Because we’re dealing with digital images, the x-ray images can quickly and easily be shared with other vets in cases of referral or second opinion. The images can easily be provided to you, the horse owner, to keep as part of your medical records. The images can be shared with your trainer and farrier.
As mentioned above, digital imaging means better and faster care for your horse. Digital imaging produces results quickly; the image quality is superior; the x-ray images can be easily transferred to a CD and given to you, the horse owner, or your farrier, your trainer, or another vet. These basic facts of digital imaging have implications for the routine care and management of your horse.
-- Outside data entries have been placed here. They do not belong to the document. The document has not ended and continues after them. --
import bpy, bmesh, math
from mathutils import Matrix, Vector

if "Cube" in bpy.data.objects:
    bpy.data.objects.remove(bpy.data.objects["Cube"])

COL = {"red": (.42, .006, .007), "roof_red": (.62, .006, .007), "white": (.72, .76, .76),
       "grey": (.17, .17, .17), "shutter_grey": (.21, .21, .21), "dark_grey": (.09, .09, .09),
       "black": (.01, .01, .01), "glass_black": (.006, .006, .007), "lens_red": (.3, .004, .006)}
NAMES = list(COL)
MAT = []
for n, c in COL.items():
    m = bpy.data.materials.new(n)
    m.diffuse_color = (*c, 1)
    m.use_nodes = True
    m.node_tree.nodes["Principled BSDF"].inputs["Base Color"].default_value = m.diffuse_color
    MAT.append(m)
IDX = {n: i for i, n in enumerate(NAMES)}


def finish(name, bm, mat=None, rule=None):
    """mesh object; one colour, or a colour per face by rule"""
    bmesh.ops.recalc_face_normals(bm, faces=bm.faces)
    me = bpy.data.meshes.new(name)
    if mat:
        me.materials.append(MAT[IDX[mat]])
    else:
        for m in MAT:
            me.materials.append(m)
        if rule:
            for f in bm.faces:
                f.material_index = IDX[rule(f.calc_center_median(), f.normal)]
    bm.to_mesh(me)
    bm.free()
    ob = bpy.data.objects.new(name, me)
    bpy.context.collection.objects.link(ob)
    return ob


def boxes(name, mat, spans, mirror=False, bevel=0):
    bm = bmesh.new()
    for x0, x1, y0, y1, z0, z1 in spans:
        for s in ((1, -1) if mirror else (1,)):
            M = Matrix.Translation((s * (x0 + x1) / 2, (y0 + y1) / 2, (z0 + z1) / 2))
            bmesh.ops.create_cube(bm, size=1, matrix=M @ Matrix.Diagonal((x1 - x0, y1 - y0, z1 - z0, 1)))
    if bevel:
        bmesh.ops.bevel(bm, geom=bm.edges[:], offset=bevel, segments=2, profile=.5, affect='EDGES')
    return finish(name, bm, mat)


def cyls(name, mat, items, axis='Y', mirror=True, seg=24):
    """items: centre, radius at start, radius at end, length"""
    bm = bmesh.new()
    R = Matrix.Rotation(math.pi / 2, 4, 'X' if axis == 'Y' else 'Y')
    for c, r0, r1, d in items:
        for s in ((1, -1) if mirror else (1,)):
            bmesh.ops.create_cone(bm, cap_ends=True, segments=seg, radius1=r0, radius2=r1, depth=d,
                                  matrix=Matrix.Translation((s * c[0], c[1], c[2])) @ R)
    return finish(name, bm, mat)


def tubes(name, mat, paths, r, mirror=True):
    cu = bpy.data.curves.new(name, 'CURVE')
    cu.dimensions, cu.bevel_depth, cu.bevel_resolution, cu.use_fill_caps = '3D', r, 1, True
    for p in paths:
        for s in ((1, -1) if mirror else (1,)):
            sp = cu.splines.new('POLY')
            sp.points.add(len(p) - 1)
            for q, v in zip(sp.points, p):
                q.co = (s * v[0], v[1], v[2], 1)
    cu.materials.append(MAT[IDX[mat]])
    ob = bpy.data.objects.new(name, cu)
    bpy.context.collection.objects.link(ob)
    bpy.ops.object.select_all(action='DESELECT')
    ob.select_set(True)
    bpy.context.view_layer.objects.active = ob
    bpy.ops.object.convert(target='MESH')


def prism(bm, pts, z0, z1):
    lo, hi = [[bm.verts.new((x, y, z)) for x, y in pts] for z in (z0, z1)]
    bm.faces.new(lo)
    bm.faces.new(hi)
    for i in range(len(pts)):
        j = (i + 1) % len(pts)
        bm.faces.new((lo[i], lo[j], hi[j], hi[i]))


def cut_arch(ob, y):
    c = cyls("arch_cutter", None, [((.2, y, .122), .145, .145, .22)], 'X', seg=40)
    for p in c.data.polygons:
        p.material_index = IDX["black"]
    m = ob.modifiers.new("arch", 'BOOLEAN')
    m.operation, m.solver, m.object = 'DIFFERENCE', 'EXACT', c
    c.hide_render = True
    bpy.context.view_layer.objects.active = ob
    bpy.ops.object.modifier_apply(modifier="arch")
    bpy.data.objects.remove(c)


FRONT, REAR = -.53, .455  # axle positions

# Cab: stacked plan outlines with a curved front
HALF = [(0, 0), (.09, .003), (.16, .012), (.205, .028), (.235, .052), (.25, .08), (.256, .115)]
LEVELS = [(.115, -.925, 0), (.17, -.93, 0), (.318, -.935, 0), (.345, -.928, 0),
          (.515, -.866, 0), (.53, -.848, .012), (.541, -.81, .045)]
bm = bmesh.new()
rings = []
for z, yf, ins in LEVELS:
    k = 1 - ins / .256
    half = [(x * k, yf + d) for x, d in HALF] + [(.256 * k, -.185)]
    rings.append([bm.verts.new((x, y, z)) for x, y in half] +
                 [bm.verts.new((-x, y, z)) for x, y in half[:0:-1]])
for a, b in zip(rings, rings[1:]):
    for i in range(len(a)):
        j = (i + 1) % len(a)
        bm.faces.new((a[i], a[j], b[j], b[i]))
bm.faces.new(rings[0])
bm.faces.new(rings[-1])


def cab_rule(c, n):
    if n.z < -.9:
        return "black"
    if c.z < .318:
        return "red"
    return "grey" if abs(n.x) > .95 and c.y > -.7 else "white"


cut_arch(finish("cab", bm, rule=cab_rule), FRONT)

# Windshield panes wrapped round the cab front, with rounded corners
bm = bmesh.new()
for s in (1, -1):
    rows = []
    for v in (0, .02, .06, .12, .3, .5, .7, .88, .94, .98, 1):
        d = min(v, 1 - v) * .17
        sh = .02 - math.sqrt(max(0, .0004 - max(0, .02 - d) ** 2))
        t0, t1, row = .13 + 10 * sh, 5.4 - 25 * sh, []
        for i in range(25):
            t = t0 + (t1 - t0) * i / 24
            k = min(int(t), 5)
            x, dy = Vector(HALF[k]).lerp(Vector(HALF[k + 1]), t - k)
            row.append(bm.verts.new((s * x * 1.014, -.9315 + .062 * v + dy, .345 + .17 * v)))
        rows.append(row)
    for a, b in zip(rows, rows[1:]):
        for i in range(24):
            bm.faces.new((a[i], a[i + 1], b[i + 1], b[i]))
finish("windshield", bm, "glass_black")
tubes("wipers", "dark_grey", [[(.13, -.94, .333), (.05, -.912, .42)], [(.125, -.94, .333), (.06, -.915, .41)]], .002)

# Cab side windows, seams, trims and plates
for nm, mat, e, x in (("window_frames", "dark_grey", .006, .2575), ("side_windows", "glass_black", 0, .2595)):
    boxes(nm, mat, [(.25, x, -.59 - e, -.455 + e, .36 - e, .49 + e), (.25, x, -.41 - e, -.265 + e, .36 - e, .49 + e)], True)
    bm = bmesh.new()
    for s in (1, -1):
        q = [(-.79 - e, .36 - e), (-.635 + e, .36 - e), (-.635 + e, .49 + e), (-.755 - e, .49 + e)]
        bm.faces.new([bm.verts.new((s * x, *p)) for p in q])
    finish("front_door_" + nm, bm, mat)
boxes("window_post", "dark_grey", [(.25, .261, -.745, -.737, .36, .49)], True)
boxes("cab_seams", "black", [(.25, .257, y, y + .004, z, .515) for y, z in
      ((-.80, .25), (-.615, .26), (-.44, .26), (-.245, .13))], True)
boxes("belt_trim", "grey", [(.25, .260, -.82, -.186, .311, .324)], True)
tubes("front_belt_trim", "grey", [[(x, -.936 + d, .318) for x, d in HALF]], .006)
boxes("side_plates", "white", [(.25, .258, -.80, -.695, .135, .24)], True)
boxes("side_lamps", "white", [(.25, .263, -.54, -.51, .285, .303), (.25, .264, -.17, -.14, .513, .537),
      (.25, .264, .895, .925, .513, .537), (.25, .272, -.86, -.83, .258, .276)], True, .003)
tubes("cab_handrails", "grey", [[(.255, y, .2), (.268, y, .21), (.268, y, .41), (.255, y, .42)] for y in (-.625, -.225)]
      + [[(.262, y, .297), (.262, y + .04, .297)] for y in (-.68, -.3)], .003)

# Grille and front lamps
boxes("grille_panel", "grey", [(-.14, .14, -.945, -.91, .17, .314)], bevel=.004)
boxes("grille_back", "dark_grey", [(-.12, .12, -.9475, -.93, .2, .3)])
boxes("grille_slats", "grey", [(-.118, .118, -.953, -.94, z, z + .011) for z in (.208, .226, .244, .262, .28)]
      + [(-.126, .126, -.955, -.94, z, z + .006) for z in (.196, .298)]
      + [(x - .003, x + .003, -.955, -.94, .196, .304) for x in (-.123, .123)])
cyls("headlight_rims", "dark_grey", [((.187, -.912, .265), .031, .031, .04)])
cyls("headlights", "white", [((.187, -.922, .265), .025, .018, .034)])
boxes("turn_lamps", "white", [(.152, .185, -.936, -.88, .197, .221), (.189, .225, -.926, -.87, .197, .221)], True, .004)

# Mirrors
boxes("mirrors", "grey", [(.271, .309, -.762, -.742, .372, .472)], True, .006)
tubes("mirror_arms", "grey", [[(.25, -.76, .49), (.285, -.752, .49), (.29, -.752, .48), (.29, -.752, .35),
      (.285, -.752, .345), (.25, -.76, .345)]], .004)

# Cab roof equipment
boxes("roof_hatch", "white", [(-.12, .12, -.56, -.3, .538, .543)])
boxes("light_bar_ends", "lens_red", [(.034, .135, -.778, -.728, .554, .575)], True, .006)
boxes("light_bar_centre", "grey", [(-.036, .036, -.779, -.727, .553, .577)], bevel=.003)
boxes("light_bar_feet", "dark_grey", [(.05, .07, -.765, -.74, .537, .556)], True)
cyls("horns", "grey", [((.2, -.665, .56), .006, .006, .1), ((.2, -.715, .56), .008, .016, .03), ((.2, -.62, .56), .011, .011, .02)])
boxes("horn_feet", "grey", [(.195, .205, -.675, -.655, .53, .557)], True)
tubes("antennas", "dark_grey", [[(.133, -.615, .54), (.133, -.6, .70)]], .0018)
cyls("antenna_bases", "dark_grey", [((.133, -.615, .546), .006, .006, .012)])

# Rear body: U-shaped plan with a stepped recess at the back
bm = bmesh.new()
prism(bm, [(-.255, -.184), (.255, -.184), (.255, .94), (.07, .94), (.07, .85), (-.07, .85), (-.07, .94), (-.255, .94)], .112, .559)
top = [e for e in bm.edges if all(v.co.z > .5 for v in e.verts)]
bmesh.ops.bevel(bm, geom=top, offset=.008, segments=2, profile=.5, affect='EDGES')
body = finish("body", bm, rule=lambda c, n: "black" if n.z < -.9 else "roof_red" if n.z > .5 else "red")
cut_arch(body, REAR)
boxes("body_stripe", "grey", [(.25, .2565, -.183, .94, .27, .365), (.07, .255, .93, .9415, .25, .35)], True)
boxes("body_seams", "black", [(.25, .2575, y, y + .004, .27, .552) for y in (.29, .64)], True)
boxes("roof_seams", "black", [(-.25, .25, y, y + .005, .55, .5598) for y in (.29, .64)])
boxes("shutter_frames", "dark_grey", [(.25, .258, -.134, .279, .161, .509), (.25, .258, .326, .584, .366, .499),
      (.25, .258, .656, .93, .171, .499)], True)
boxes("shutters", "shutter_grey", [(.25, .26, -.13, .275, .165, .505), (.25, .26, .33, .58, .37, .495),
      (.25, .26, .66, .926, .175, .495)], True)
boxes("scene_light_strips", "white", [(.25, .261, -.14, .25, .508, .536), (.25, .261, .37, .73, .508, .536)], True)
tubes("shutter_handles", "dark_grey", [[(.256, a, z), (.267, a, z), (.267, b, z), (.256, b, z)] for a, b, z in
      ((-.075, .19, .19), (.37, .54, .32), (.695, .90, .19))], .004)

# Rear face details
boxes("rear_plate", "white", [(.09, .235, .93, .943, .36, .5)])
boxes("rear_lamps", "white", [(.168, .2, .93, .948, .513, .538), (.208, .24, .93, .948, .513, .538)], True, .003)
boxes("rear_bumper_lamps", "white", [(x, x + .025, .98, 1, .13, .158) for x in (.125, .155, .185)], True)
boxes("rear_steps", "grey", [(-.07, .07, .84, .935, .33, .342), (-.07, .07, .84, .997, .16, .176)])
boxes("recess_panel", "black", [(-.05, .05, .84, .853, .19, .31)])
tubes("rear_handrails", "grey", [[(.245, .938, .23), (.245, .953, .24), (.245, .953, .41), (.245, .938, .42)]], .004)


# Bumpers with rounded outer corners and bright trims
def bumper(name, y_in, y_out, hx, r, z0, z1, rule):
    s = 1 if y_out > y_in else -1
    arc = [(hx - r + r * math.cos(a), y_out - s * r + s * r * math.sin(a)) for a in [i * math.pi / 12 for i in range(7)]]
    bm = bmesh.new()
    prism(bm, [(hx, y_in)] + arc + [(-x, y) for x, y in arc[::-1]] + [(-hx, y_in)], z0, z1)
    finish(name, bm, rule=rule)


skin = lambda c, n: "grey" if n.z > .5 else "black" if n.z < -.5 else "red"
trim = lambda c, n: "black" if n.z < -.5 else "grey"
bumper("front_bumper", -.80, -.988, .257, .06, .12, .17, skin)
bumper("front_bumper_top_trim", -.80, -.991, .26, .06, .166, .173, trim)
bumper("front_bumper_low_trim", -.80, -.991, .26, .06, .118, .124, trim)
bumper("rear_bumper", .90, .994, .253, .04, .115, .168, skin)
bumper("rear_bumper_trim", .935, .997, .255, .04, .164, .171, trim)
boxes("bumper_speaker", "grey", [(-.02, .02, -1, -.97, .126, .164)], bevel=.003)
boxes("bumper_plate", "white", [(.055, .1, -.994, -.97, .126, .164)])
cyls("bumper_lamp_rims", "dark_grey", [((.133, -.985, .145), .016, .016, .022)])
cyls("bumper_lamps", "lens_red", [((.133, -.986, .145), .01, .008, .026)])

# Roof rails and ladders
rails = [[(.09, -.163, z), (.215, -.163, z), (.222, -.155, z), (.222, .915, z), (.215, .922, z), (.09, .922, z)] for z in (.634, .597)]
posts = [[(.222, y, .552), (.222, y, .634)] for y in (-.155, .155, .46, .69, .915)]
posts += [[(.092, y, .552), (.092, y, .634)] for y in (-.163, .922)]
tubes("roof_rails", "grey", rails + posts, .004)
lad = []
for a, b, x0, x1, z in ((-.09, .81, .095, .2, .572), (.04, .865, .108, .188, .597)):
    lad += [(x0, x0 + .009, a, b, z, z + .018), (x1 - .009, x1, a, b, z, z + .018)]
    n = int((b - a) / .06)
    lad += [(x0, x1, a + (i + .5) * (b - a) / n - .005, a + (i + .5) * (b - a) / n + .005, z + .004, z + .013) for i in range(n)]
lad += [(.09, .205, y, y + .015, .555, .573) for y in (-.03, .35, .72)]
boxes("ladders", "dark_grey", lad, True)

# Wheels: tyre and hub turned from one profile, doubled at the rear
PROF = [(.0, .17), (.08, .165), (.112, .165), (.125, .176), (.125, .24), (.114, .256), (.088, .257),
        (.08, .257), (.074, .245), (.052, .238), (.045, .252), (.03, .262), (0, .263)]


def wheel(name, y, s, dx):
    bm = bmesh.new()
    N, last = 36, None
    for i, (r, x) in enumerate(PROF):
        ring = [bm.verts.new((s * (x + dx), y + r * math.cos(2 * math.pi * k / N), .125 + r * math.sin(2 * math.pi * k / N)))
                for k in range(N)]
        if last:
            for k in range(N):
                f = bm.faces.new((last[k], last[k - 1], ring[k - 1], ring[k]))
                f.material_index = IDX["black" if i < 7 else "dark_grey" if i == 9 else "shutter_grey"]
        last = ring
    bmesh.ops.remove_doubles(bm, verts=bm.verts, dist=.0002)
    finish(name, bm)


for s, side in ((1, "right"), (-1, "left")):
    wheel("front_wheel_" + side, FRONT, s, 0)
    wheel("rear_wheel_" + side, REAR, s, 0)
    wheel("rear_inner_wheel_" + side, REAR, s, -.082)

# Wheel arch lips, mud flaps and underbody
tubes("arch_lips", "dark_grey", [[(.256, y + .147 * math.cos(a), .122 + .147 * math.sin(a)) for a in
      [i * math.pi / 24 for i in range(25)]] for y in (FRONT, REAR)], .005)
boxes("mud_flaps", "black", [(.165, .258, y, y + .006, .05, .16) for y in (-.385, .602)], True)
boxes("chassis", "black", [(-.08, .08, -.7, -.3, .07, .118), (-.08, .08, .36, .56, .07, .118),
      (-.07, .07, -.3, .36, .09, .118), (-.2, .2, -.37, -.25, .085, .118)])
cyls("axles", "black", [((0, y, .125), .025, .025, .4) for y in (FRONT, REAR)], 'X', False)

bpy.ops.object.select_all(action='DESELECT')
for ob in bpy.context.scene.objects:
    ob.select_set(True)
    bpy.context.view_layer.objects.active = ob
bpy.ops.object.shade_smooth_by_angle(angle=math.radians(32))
Take the examples of baseline radiographs. With digital technology, baseline radiographs-of the front feet, hocks, etc-become not only easier to take but also can result in significant improvements in the care of your horse. Imagine having baseline front feet radiographs and being able to give them to your farrier, or have your vet send the x-rays, if willing, directly to the farrier. The consultation or x-ray review would need to happen before shoeing and might carry an additional cost. Because of the difficulty in handling traditional x-rays and because of the possible increased cost, the use of x-rays in farrier work are removed. The potential for improved farrier work is great.
In the area of pre-purchase, the purchase exam is sometimes done with constraints of time and location. The exam might have to be done in such a limited time window, with a purchase decision made in that window, that traditional x-rays are not feasible. Or the location of the exam is such that timely processing or traditional x-rays cannot be done. In cases like these, the purchaser would have to make a decision with incomplete information, relying only on the results of the physical and motion exams and trusting the seller-a recipe for a regrettable outcome. Digital radiography removes the constraints of time and distance and allows the buyer to complete information in the purchase of a horse.
The areas of farrier work and pre-purchase are just two where digital imaging has a positive if not revolutionary effect